Last year, LG U+ has sent Huawei's base station equipment source code and various materials to an international common criteria (CC) verification institution in Spain to test the security of the Chinese vendor’s equipment.
LG U+ said, "Huawei will release the results in the third quarter as soon as the security test on its equipment is completed."
Huawei is one of the four equipment vendors LG U+ has selected to build its 5G networks. The other three vendors are Samsung Electronics, Nokia and Ericsson. Unlike LG U+, SK Telecom and KT Corp. excluded Huawei from the list of equipment vendors.
"The initial 5G network is built in a non-standing alone (NSA) fashion to ensure compatibility with the current LTE network," said Ha Hyun-hwoi, vice chairman of LG U+. "Security issues should be fully verified not only for Huawei but also for other vendors. Following the Korean security regulations, all companies have been verified against the 70 security guidelines of the Korea Internet Security Agency."

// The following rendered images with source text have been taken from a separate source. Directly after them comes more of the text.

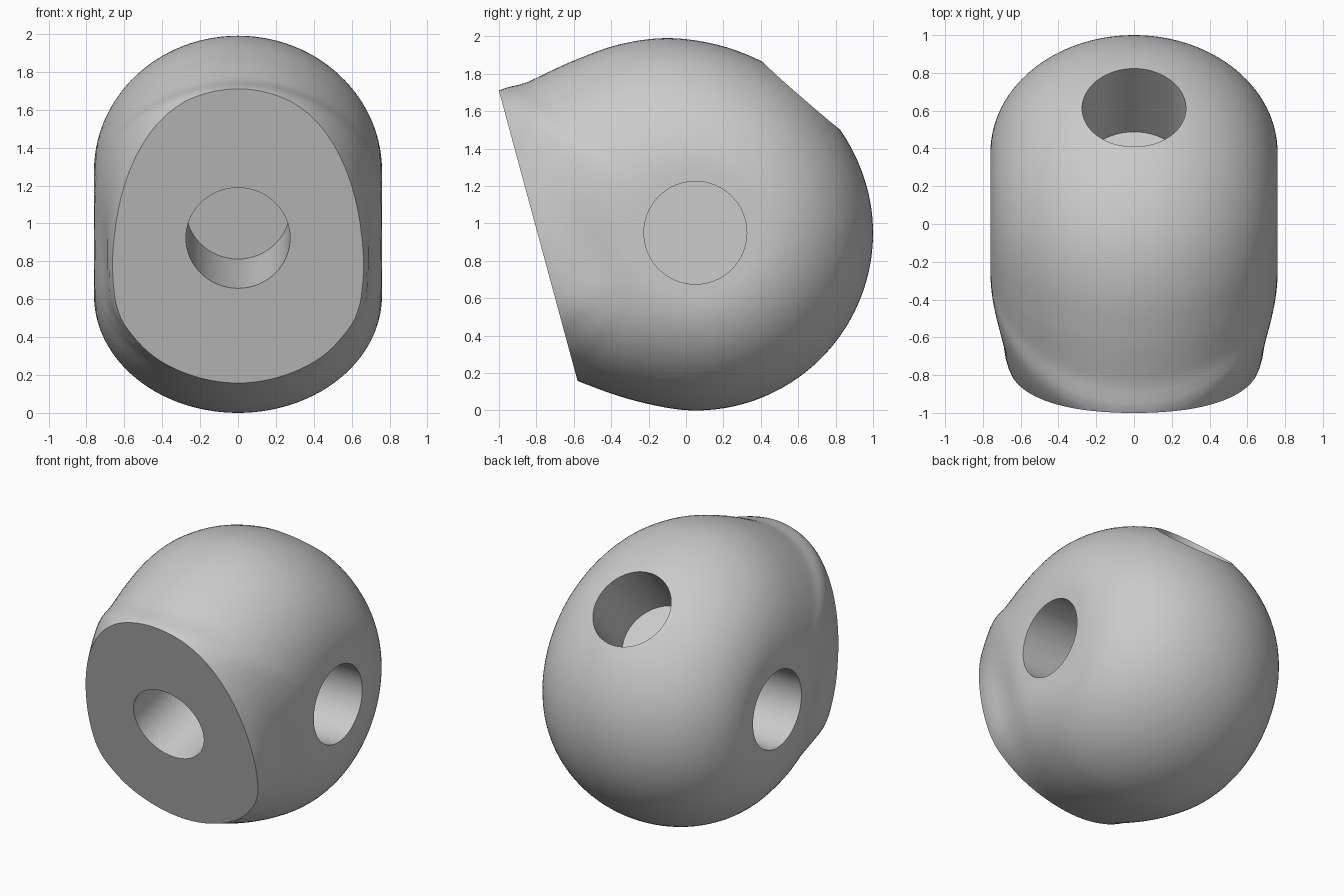
import bpy, bmesh, math
from mathutils import Vector

if "Cube" in bpy.data.objects:
    bpy.data.objects.remove(bpy.data.objects["Cube"], do_unlink=True)

grey = bpy.data.materials.new("plain grey")
grey.use_nodes = True
colour = (0.6, 0.6, 0.6, 1)
grey.diffuse_color = colour
grey.node_tree.nodes["Principled BSDF"].inputs["Base Color"].default_value = colour

CENTRE = Vector((0, 0.05, 0.95))
HALF_WIDTH, FLAT_R, HOLE_R = 0.76, 0.33, 0.275
FACE_N = Vector((0, -0.965, -0.2615)).normalized()
FACE_D, FACE_ANGLE = 0.815, math.radians(-15.2)

# Side outline: angle up from the front in degrees, radius from the centre
OUTLINE = [(-180, .95), (-130, .95), (-90, .95), (-75, .949), (-62, .971), (-51, 1.015),
           (-44, 1.077), (-38, 1.14), (-32, 1.225), (-25, 1.285), (-10, 1.325), (3, 1.33),
           (15, 1.333), (25, 1.33), (32, 1.32), (36, 1.296), (42, 1.205), (55, 1.126),
           (68, 1.086), (82, 1.051), (93, 1.021), (111, .983), (130, .962), (145, .95), (180, .95)]


def outline_radius(deg):
    """Smooth cubic interpolation of the side outline."""
    last = len(OUTLINE) - 1
    i = next(k for k in range(last) if deg <= OUTLINE[k + 1][0])

    def slope(k):
        if k in (0, last):
            return 0
        (a0, r0), (a1, r1) = OUTLINE[k - 1], OUTLINE[k + 1]
        return (r1 - r0) / (a1 - a0)
    (a, ra), (b, rb) = OUTLINE[i], OUTLINE[i + 1]
    h = b - a
    t = (deg - a) / h
    return (ra * (1 + 2 * t) * (1 - t) ** 2 + rb * t * t * (3 - 2 * t)
            + slope(i) * h * t * (1 - t) ** 2 - slope(i + 1) * h * t * t * (1 - t))


def body_point(deg, phi):
    """Rounded section turned about the sideways axis, pinched behind the neck."""
    th = math.radians(deg)
    r = FLAT_R + (outline_radius(deg) - FLAT_R) * math.cos(phi)
    x = HALF_WIDTH * math.sin(phi)
    off = th - FACE_ANGLE
    if abs(off) < 0.9:
        s = (r - FLAT_R) / (FACE_D / math.cos(off) - FLAT_R)
        if 0 < s < 1:
            pinch = 0.035 * math.sin(math.pi * s) ** 2 * math.cos(off / 0.9 * math.pi / 2) ** 2
            x -= math.copysign(pinch, x)
    return CENTRE + Vector((x, -r * math.cos(th), r * math.sin(th)))


# Body: rings lofted from one flat side to the other
AROUND, ACROSS = 180, 56
bm = bmesh.new()
rings = []
for j in range(ACROSS + 1):
    phi = math.pi * (j / ACROSS - 0.5)
    rings.append([bm.verts.new(body_point(-180 + 360 * i / AROUND, phi)) for i in range(AROUND)])
for low, high in zip(rings, rings[1:]):
    for i in range(AROUND):
        k = (i + 1) % AROUND
        bm.faces.new((low[i], low[k], high[k], high[i]))
bm.faces.new(rings[0])
bm.faces.new(rings[-1])

# Slanted flat front
cut = bmesh.ops.bisect_plane(bm, geom=bm.verts[:] + bm.edges[:] + bm.faces[:], dist=1e-5,
                             plane_co=CENTRE + FACE_N * FACE_D, plane_no=FACE_N, clear_outer=True)
rim = [e for e in cut["geom_cut"] if isinstance(e, bmesh.types.BMEdge)]
bmesh.ops.contextual_create(bm, geom=rim)
bmesh.ops.recalc_face_normals(bm, faces=bm.faces[:])
mesh = bpy.data.meshes.new("rounded_body")
bm.to_mesh(mesh)
bm.free()
body = bpy.data.objects.new("rounded_body", mesh)
bpy.context.collection.objects.link(body)
mesh.materials.append(grey)


def drill(name, mouth, axis, depth):
    """Cut a flat-bottomed round hole; axis points outward at the mouth."""
    axis = Vector(axis).normalized()
    reach = depth + 0.3
    bpy.ops.mesh.primitive_cylinder_add(
        vertices=64, radius=HOLE_R, depth=reach,
        location=Vector(mouth) + axis * (reach / 2 - depth),
        rotation=axis.to_track_quat('Z', 'Y').to_euler())
    cutter = bpy.context.object
    cutter.name = name
    cutter.hide_render = True
    cutter.data.materials.append(grey)
    mod = body.modifiers.new(name, 'BOOLEAN')
    mod.operation, mod.solver, mod.object = 'DIFFERENCE', 'EXACT', cutter
    bpy.context.view_layer.objects.active = body
    bpy.ops.object.modifier_apply(modifier=mod.name)
    bpy.data.objects.remove(cutter, do_unlink=True)


# Holes: front, upper back and both sides
drill("front_hole", (0, -0.787, 0.923), FACE_N, 0.59)
drill("back_hole", (0, 0.615, 1.682), (0, 0.665, 0.747), 0.5)
for side, label in ((1, "left"), (-1, "right")):
    drill(label + "_hole", CENTRE + Vector((side * HALF_WIDTH, 0, 0)), (side, 0, 0), 0.45)

bpy.ops.object.select_all(action='DESELECT')
body.select_set(True)
bpy.context.view_layer.objects.active = body
bpy.ops.object.shade_smooth_by_angle(angle=math.radians(35))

Despite the efforts by LG U+ and Huawei for security verification, analysts still point to the security vulnerability of Huawei equipment. They argue that the common criteria for international security verification only confirm the security features of the equipment, which is fundamentally different from addressing the “backdoor allegations” against Huawei equipment. In particular, LG U+ said in 2013 that it would apply for security verification of Huawei LTE equipment, but official results have never been announced yet.
Critics also note that the security verification results are scheduled to come out after the commercialization of 5G services in March. "LG U+ will use Huawei equipment in Seoul and the metropolitan area, which accommodate half of the Korean population," said an official from the telecommunications industry. "If security problems actually occur or are found in the verification process after all the base stations are installed, it will raise big problems," he added.
The controversy surrounding Huawei equipment was triggered by the U.S.-China trade dispute and is rapidly spreading to Europe and Japan on top of the United States. In particular, Deutsche Telekom of Germany, Softbank of Japan and Orange of France, which have been Huawei’s partners for a long time, announced that they will “review the Huawei equipment and will suspend its use for a while.”
On this note, LG U+ said, "Europe is moving in the opposite direction of the United States’ exclusion of Chinese companies. Identification and management of subscriber information are done in a wired core network, and LG U+ uses Samsung products to build its core network."